### Action item
Would you please return the line containing "1.648, 0, 0)]" and all the lines after it through the end of the records below, unchanged and on their own?

[Source texts of formatted documents]
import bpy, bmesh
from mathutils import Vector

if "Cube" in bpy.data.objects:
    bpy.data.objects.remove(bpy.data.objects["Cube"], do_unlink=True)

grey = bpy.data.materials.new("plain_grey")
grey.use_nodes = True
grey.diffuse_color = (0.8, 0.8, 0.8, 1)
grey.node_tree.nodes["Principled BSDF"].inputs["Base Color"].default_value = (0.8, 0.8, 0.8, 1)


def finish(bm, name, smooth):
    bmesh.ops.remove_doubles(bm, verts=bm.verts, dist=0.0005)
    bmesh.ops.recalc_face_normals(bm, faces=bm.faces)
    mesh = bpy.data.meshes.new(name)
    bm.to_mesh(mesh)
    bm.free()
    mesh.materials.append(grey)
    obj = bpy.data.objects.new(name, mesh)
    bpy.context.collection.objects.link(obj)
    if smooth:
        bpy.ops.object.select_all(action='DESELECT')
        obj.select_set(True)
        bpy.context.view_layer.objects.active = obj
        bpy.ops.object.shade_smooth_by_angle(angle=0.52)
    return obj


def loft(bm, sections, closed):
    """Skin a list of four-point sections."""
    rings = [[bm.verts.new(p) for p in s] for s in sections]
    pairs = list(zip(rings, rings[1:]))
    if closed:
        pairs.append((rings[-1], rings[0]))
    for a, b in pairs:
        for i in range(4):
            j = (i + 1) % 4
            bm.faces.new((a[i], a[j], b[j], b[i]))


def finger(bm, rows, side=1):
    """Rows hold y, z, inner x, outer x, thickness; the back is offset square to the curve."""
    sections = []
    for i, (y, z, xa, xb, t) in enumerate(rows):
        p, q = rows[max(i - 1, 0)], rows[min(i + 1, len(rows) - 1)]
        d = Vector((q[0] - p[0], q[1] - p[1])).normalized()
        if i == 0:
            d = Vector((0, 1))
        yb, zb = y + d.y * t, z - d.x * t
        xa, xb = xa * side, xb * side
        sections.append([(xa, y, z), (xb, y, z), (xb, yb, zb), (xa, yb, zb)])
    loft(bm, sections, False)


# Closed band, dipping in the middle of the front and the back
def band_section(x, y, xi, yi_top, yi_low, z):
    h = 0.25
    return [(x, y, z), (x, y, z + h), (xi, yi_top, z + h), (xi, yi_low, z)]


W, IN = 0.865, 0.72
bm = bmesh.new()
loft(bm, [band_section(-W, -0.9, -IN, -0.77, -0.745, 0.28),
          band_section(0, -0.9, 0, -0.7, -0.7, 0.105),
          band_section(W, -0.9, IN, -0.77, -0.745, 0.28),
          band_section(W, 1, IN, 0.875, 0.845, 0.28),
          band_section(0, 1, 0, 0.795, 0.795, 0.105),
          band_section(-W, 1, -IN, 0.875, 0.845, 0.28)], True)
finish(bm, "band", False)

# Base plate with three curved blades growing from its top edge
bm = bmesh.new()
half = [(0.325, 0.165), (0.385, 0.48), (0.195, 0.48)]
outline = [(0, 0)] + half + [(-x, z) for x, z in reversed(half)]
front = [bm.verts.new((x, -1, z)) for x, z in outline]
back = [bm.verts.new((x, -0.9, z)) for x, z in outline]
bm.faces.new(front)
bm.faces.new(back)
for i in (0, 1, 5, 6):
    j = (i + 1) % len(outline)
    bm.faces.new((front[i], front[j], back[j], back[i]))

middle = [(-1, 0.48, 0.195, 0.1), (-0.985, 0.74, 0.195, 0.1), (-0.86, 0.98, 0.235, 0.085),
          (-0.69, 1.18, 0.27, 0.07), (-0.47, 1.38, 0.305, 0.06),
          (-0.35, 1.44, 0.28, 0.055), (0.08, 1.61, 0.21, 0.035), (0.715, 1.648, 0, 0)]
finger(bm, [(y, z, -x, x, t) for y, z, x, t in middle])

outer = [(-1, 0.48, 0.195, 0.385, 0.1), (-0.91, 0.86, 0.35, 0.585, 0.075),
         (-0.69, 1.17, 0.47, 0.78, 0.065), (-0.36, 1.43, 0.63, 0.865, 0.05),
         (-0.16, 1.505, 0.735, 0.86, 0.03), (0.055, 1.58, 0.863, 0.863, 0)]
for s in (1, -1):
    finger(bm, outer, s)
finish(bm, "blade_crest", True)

### Response box
          (-0.35, 1.44, 0.28, 0.055), (0.08, 1.61, 0.21, 0.035), (0.715, 1.648, 0, 0)]
finger(bm, [(y, z, -x, x, t) for y, z, x, t in middle])

outer = [(-1, 0.48, 0.195, 0.385, 0.1), (-0.91, 0.86, 0.35, 0.585, 0.075),
         (-0.69, 1.17, 0.47, 0.78, 0.065), (-0.36, 1.43, 0.63, 0.865, 0.05),
         (-0.16, 1.505, 0.735, 0.86, 0.03), (0.055, 1.58, 0.863, 0.863, 0)]
for s in (1, -1):
    finger(bm, outer, s)
finish(bm, "blade_crest", True)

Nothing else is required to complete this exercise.